e-ISSN : 2347-2677, p-ISSN : 2394-0522
Dadala Venkateswara Rao, Kamlesh Borana and Predeep Shrivastava

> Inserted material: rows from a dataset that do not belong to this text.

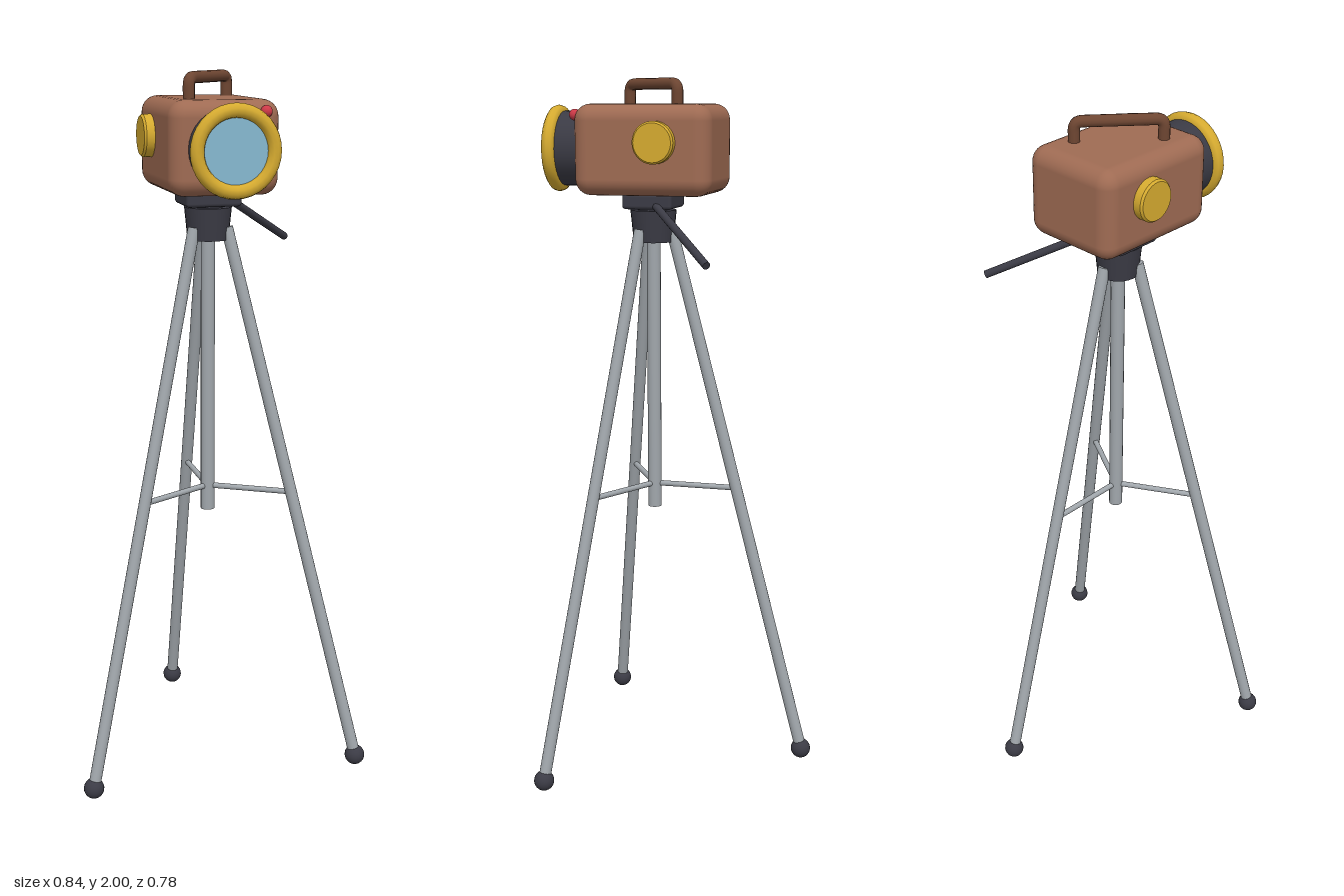
import * as THREE from 'three';
import { RoundedBoxGeometry } from 'three/addons/geometries/RoundedBoxGeometry.js';

const material = (name, color) => {
  const m = new THREE.MeshStandardMaterial({ color });
  m.name = name;
  return m;
};

export function createModel() {
  const leather = material('brown body', 0x9f6b53);
  const darkLeather = material('dark brown handle', 0x6e4632);
  const brass = material('brass', 0xd6ab30);
  const dark = material('dark metal', 0x3b3b45);
  const metal = material('grey metal', 0xa1a7ac);
  const glass = material('blue glass', 0x86b8d0);
  const red = material('red lamp', 0xcf3a48);

  const model = new THREE.Group();
  model.name = 'cameraOnTripod';
  const AXIS_Z = 0.092;
  const v = (x, y, z) => new THREE.Vector3(x, y, z);

  const add = (parent, name, geometry, mat, x = 0, y = 0, z = 0) => {
    const mesh = new THREE.Mesh(geometry, mat);
    mesh.name = name;
    mesh.position.set(x, y, z);
    parent.add(mesh);
    return mesh;
  };
  // Round rod between two points
  const rod = (parent, name, a, b, radius, mat) => {
    const dir = b.clone().sub(a);
    const mesh = add(parent, name, new THREE.CylinderGeometry(radius, radius, dir.length(), 16), mat);
    mesh.position.copy(a).lerp(b, 0.5);
    mesh.quaternion.setFromUnitVectors(v(0, 1, 0), dir.normalize());
    return mesh;
  };

  // Tripod: centre column, three legs with feet and braces
  const tripod = new THREE.Group();
  tripod.name = 'tripod';
  tripod.position.z = AXIS_Z;
  model.add(tripod);
  rod(tripod, 'centreColumn', v(0, 0.76, 0), v(0, 1.58, 0), 0.02, metal);
  for (let i = 0; i < 3; i++) {
    const leg = new THREE.Group();
    leg.name = 'legAssembly';
    leg.rotation.y = Math.PI / 2 + i * Math.PI * 2 / 3;
    tripod.add(leg);
    rod(leg, 'leg', v(0.054, 1.58, 0), v(0.453, 0.03, 0), 0.017, metal);
    rod(leg, 'brace', v(0, 0.83, 0), v(0.247, 0.83, 0), 0.008, metal);
    add(leg, 'foot', new THREE.SphereGeometry(0.029, 20, 14), dark, 0.453, 0.029, 0);
  }

  // Tripod head with mounting plate and pan arm
  add(tripod, 'headHub', new THREE.CylinderGeometry(0.066, 0.057, 0.09, 24), dark, 0, 1.59, 0);
  add(tripod, 'headNeck', new THREE.CylinderGeometry(0.045, 0.045, 0.03, 20), dark, 0, 1.64, 0);
  add(tripod, 'mountPlate', new RoundedBoxGeometry(0.156, 0.044, 0.144, 2, 0.01), dark, 0, 1.662, 0);
  rod(tripod, 'panArm', v(0.04, 1.668, 0), v(0.296, 1.513, -0.226), 0.011, dark);

  // Camera body
  const camera = new THREE.Group();
  camera.name = 'camera';
  model.add(camera);
  add(camera, 'body', new RoundedBoxGeometry(0.3, 0.25, 0.392, 4, 0.045), leather, 0, 1.805, 0.091);

  // Lens barrel, ring and glass
  const barrel = add(camera, 'lensBarrel', new THREE.CylinderGeometry(0.105, 0.105, 0.14, 32), dark, 0, 1.805, 0.295);
  barrel.rotation.x = Math.PI / 2;
  add(camera, 'lensRing', new THREE.TorusGeometry(0.103, 0.019, 10, 36), brass, 0, 1.805, 0.37);
  add(camera, 'lensGlass', new THREE.CircleGeometry(0.09, 32), glass, 0, 1.805, 0.372);

  // Side knobs with a slightly bevelled rim
  const knobProfile = [[0, 0], [0.058, 0], [0.058, 0], [0.058, 0.034], [0.058, 0.034],
    [0.053, 0.04], [0.053, 0.04], [0, 0.04]].map(([r, h]) => new THREE.Vector2(r, h));
  for (const side of [-1, 1]) {
    const knob = add(camera, 'sideKnob', new THREE.LatheGeometry(knobProfile, 28), brass, side * 0.139, 1.827, 0.047);
    knob.rotation.z = -side * Math.PI / 2;
  }

  // Carrying handle set diagonally on the top
  const half = 0.118, top = 1.984, bend = 0.022;
  const path = new THREE.CurvePath();
  path.add(new THREE.LineCurve3(v(-half, 1.91, 0), v(-half, top - bend, 0)));
  path.add(new THREE.QuadraticBezierCurve3(v(-half, top - bend, 0), v(-half, top, 0), v(-half + bend, top, 0)));
  path.add(new THREE.LineCurve3(v(-half + bend, top, 0), v(half - bend, top, 0)));
  path.add(new THREE.QuadraticBezierCurve3(v(half - bend, top, 0), v(half, top, 0), v(half, top - bend, 0)));
  path.add(new THREE.LineCurve3(v(half, top - bend, 0), v(half, 1.91, 0)));
  const handle = add(camera, 'carryHandle', new THREE.TubeGeometry(path, 60, 0.016, 12), darkLeather, 0, 0, 0.091);
  handle.rotation.y = Math.atan2(0.18, 0.153);

  // Signal lamp
  add(camera, 'signalLamp', new THREE.SphereGeometry(0.016, 16, 12), red, 0.105, 1.9, 0.288);

  return model;
}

Inland saline shrimp farming has been growing rapidly due to increase of higher profits than traditional agriculture or fishery in the inland saline water areas and it has been playing important roles on the socio-economic development in Haryana, Punjab, Uttar Pradesh, Rajasthan and Maharashtra. Increasing demand for aquaculture has led to the development of new production systems. Inland saline water shrimp farming, defined here as land-based aquaculture using saline groundwater, occurs in several countries including Israel, the USA, India and Australia. Characteristics of saline-affected land are described, with particular focus on Australia and India. Saline groundwater can differ in chemistry compared with coastal seawater and adjusting the chemistry or choosing species that are tolerant to the differences is one of the major challenges for expansion of inland saline ecosystem. The chemistry of different sources of water is described and common methods of adjusting the chemistry described. The Pacific whiteleg shrimp (Litopenaeus vannamei) is the leading farmed shrimp globally, representing one of the most common aquaculture species. It is widely favoured due to its superior flesh quality, delicious taste and nutritional properties, as well as its ease of cooking. L. vannamei is an adaptable to a wide range of salinities shrimp species suitable for high-density cultivation in diverse salinities. Inland saline shrimp farming is needed to increase aquaculture production and meet increasing demands for seafood and help to encourage the farmers to get involved in L vannamei farming and socio-economic status of the people.
Pages: 68-72 | 1 Views Downloads